While the humble potato has indeed been a staple for the Irish since the early 1600’s, until recently most references to their cuisine give the impression that there is not much else going on in the Irish kitchen other than bowls of Mash, Shepherd’s Pie or Guinness Lamb Stew. This is simply not true today. Nothing against the potato–I’m a huge fan and I recognize the role it has played in sustaining the people of Ireland for the past four hundred plus years. However, it is fair to say there is a food renaissance currently simmering in Ireland; it’s real and gently, respectfully moves boiled potatoes to a side dish rather than main course.
The reasons for the food revolution are many—from culinary innovators to local farmers to local resources now being given their due. Ireland can rightly boast of being home to some of the finest locally grown and harvested ingredients on the planet. Organically grown produce is diverse and plentiful and currently featured in a wide variety of eateries from Michelin restaurants to local pubs. Cattle and sheep are raised and finished on lush, sweet Irish grasses yielding meat that is flavorful, tender and utterly delicious—thankfully no GMO corn or soy finishes here. I’m not sure what they feed their chickens, but the eggs have rich yellow yolks and a smooth creamy flavor compared to the often bland eggs stateside. Is there any butter or cream sweeter or richer than that found in Ireland? And the seafood! From mussels to mackerel and wild Atlantic salmon–the seafood is as fresh and varied as it gets and provides bases for exceptional chowders and bisques, croquettes and filets, and by far and away the finest fish and chips I’ve tasted. Chefs are dancing in the kitchen.

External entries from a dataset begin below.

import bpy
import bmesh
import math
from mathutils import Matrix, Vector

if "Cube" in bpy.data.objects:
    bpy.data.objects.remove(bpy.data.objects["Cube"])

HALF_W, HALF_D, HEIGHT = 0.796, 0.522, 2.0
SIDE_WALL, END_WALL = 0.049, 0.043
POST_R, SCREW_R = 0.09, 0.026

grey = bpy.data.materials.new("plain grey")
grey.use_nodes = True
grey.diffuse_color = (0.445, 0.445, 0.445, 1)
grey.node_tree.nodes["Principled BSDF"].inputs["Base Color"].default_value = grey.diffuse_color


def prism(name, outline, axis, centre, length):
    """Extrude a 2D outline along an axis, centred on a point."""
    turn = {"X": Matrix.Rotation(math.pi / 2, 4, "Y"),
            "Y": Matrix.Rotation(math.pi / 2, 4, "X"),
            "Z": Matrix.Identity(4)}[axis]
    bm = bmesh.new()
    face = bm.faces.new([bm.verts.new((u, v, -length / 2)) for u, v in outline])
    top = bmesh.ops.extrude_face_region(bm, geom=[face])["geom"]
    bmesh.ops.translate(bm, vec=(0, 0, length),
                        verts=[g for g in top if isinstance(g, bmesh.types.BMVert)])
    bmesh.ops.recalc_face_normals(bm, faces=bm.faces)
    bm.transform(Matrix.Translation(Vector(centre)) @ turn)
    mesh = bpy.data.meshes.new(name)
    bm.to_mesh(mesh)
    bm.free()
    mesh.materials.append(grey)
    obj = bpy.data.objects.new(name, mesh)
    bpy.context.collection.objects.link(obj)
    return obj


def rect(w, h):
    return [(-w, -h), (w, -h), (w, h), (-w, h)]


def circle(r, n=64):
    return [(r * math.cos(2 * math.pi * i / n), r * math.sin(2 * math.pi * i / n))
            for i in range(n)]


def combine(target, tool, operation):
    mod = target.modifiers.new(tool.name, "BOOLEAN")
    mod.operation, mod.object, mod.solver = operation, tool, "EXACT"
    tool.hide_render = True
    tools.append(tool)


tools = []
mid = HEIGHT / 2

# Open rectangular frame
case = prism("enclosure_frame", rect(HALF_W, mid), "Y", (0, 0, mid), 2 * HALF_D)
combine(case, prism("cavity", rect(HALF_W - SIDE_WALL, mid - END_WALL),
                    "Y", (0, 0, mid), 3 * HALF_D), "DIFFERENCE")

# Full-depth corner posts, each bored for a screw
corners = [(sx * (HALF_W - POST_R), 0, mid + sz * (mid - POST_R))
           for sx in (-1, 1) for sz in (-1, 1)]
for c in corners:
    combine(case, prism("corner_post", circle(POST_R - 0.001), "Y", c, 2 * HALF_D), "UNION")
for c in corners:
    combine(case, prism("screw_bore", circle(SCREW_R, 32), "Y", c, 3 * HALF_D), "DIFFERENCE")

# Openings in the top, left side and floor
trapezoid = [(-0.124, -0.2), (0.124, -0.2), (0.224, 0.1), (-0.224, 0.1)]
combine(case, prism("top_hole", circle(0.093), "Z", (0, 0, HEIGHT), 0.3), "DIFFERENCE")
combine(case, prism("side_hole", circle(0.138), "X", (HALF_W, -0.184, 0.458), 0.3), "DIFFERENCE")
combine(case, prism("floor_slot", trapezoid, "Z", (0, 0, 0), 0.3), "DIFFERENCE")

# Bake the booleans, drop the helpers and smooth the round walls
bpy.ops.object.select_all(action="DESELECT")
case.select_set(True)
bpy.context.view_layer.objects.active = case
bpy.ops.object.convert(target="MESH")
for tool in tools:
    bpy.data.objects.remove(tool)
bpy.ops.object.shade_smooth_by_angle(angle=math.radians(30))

To be sure, the traditional faire we love and associate with Ireland is still very much alive and well—the full Irish Breakfast, fresh Brown Bread and Irish butter, of course tea and scones with cream that I swear—if enjoyed often—will lead to enlightenment. And—of course—the potato in as many forms as you can imagine. These are the staples, the comfort foods that we count on, that will continue to lure us back. But now they share the table with exciting new dishes and tastes that rightfully celebrate the unique bounty of Ireland.